What has caused dry green peas prices to increase (it is over Rs 100 a kilo now when landed cost of imported peas is in the range of Rs 30 - Rs 35 a kilo), and create the likelihood of further price rise or shortage of availability is a government decision to restrict its import by imposing a minimum import price (MIP) last month. The Directorate General of Foreign Trade (DGFT) had on December 18, fixed an MIP of Rs 200 a kilo and restricted import only through Kolkata sea port for all four types of commonly used peas - yellow peas, green peas, dun peas, and kaspa peas.
With an existing 50 per cent customs duty on peas, this notification effectively made it impossible to import peas below Rs 300 a kilo. "Of the 30 lakh tonnes of peas that are consumed in India, only five lakh tones are locally sourced.
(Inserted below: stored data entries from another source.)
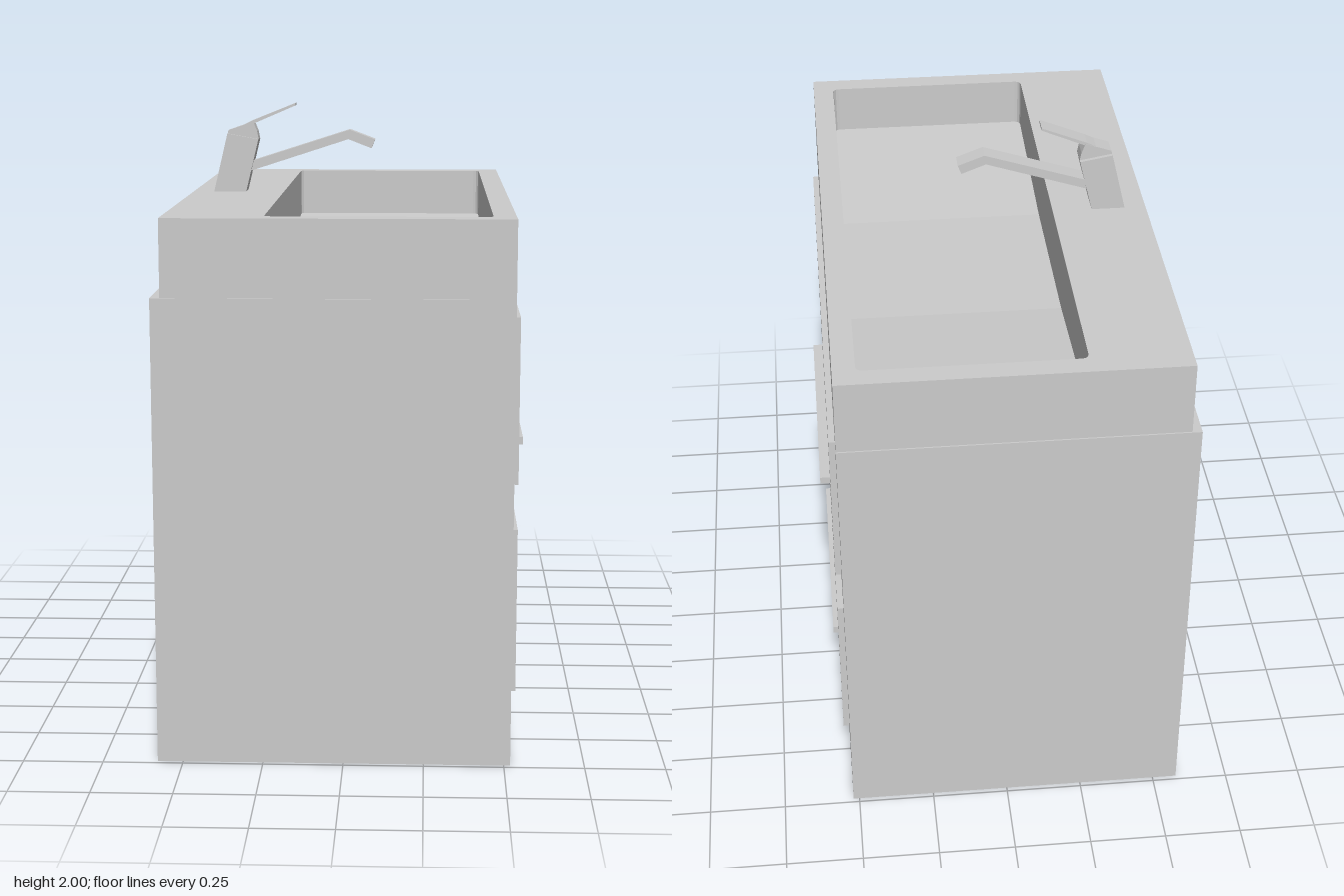
import * as THREE from 'three';

const material = new THREE.MeshStandardMaterial({ color: 0xcccccc, flatShading: true });
const sheet = new THREE.MeshStandardMaterial({ color: 0xcccccc, flatShading: true, side: THREE.DoubleSide });

function add(group, name, geometry, mat = material) {
  const mesh = new THREE.Mesh(geometry, mat);
  mesh.name = name;
  group.add(mesh);
  return mesh;
}

// Box given by its limits on each axis
function block(group, name, [x0, x1], [y0, y1], [z0, z1]) {
  const mesh = add(group, name, new THREE.BoxGeometry(x1 - x0, y1 - y0, z1 - z0));
  mesh.position.set((x0 + x1) / 2, (y0 + y1) / 2, (z0 + z1) / 2);
}

// Side profile in x and y, extruded symmetrically across z
function profile(group, name, points, halfWidth) {
  const shape = new THREE.Shape(points.map(([x, y]) => new THREE.Vector2(x, y)));
  const geometry = new THREE.ExtrudeGeometry(shape, { depth: 2 * halfWidth, bevelEnabled: false });
  add(group, name, geometry.translate(0, 0, -halfWidth));
}

const RIM = 1.7, SHELF = 1.46;
const BACK = -0.55, FRONT = 0.52, HALF = 0.98;

// Basin floor: level in the middle, rising gently to both ends
function floorHeight(z) {
  const rise = Math.max(0, Math.abs(z) - 0.3) / 0.61;
  return RIM - 0.215 + 0.05 * rise;
}

// Outline of the basin opening with small rounded corners
function basinOutline() {
  const x0 = -0.24, x1 = 0.45, h = 0.91, r = 0.02;
  const points = [];
  const corners = [[x1 - r, h - r], [x0 + r, h - r], [x0 + r, r - h], [x1 - r, r - h]];
  corners.forEach(([x, z], c) => {
    for (let i = 0; i <= 3; i++) {
      const a = (c + i / 3) * Math.PI / 2;
      points.push(new THREE.Vector2(x + r * Math.cos(a), z + r * Math.sin(a)));
    }
    // breaks along the long sides where the floor bends
    if (c === 1) points.push(new THREE.Vector2(x0, 0.3), new THREE.Vector2(x0, -0.3));
    if (c === 3) points.push(new THREE.Vector2(x1, -0.3), new THREE.Vector2(x1, 0.3));
  });
  return points;
}

function createSink() {
  const sink = new THREE.Group();
  sink.name = 'sink';
  const outline = basinOutline();

  // Flat top with the basin opening
  const top = new THREE.Shape([
    new THREE.Vector2(BACK, -HALF), new THREE.Vector2(FRONT, -HALF),
    new THREE.Vector2(FRONT, HALF), new THREE.Vector2(BACK, HALF),
  ]);
  top.holes.push(new THREE.Path(outline));
  const topGeometry = new THREE.ShapeGeometry(top).rotateX(-Math.PI / 2).translate(0, RIM, 0);
  add(sink, 'sinkTop', topGeometry, sheet);

  // Outer skirt, open toward the wall
  const height = RIM - SHELF, middle = (RIM + SHELF) / 2;
  const front = add(sink, 'sinkFront', new THREE.PlaneGeometry(2 * HALF, height), sheet);
  front.rotation.y = Math.PI / 2;
  front.position.set(FRONT, middle, 0);
  for (const side of [1, -1]) {
    const end = add(sink, side > 0 ? 'sinkLeftEnd' : 'sinkRightEnd',
      new THREE.PlaneGeometry(FRONT - BACK, height), sheet);
    end.rotation.y = side > 0 ? 0 : Math.PI;
    end.position.set((FRONT + BACK) / 2, middle, side * HALF);
  }

  // Basin walls from the rim down to the floor
  const positions = [], index = [];
  outline.forEach((p, i) => {
    positions.push(p.x, RIM, p.y, p.x, floorHeight(p.y), p.y);
    const a = 2 * i, b = 2 * ((i + 1) % outline.length);
    index.push(a, b, a + 1, b, b + 1, a + 1);
  });
  const walls = new THREE.BufferGeometry();
  walls.setAttribute('position', new THREE.Float32BufferAttribute(positions, 3));
  walls.setIndex(index);
  walls.computeVertexNormals();
  add(sink, 'basinWalls', walls, sheet);

  // Basin floor, bent along two lines
  const floor = new THREE.PlaneGeometry(0.69, 1.82, 1, 3).rotateX(-Math.PI / 2).translate(0.105, 0, 0);
  const pos = floor.attributes.position;
  for (let i = 0; i < pos.count; i++) pos.setY(i, floorHeight(pos.getZ(i)));
  floor.computeVertexNormals();
  add(sink, 'basinFloor', floor, sheet);
  return sink;
}

function createFaucet() {
  const faucet = new THREE.Group();
  faucet.name = 'faucet';
  profile(faucet, 'faucetBody', [[-0.48, RIM], [-0.37, RIM], [-0.327, 1.878], [-0.433, 1.897]], 0.045);
  profile(faucet, 'faucetHead',
    [[-0.433, 1.897], [-0.327, 1.878], [-0.332, 1.905], [-0.345, 1.937], [-0.43, 1.908]], 0.032);
  profile(faucet, 'faucetLever', [[-0.43, 1.9], [-0.345, 1.93], [-0.2, 1.992], [-0.2, 2], [-0.35, 1.94]], 0.03);
  profile(faucet, 'faucetSpout',
    [[-0.36, 1.768], [-0.02, 1.878], [0.06, 1.847], [0.072, 1.877], [-0.015, 1.91], [-0.36, 1.8]], 0.03);
  return faucet;
}

export function createModel() {
  const model = new THREE.Group();
  model.name = 'vanityUnit';

  block(model, 'cabinet', [-0.58, FRONT], [0, SHELF], [-0.985, 0.985]);

  // Two drawers, each with a bar handle near its lower edge
  const drawers = [
    { name: 'lowerDrawer', y: 0.19, reach: 0.557 },
    { name: 'upperDrawer', y: 0.86, reach: 0.573 },
  ];
  for (const { name, y, reach } of drawers) {
    const drawer = new THREE.Group();
    drawer.name = name;
    block(drawer, 'drawerFront', [FRONT, 0.54], [y, y + 0.525], [-0.83, 0.83]);
    block(drawer, 'drawerHandle', [0.54, reach], [y + 0.036, y + 0.061], [-0.4, 0.4]);
    model.add(drawer);
  }

  model.add(createSink(), createFaucet());
  return model;
}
The rest is imported. Imports have stopped completely as it is not feasible to source it at that rate", says Pradeep Ghorpade, chief executive officer, India Pulses and Grains Association (IPGA). Incidentally, green peas is a niche even among peas' varieties that face import restrictions as its annual demand is approximately 2.5 lakh tonnes.
You may be wondering why the government should restrict import if there isn't enough local production and restrictions can only result in shortage and price increase. Well, the answer is simple. The notification was meant to protect domestic production, though not peas production. It was aimed at ensuring better price for another pulse, chana dal (chickpea) which when split and polished is as good and similar as yellow peas. The chana crop this time is expected to be very good due to sufficient rains and the restrictions are to ensure that chickpea farmers get fair and remunerative prices for their produce this season.
"If the concern was substitution of yellow peas with chana, why add green peas?" Ghorpade asks.
The government intervention may have made green peas expensive, but there is no doubt that similar restrictions in the past and announcement of higher minimum support price for pulses have made India inch towards self-sufficiency in pulses production. From producing 19 million tonnes of pulses in 2013-14, production has grown to 23 million tonnes by 2016-17. From an import of 5.5 million tonnes of pulses in 2016-17, it has come down to 2.37 million tonnes in 2018-19.
The Pulses traders represented by IPGA wants the government to reconsider import restrictions on those items where local production is low, and ensure better procurement of locally produced pulses at government fixed minimum support price (MSP) to maintain the price levels where production is high.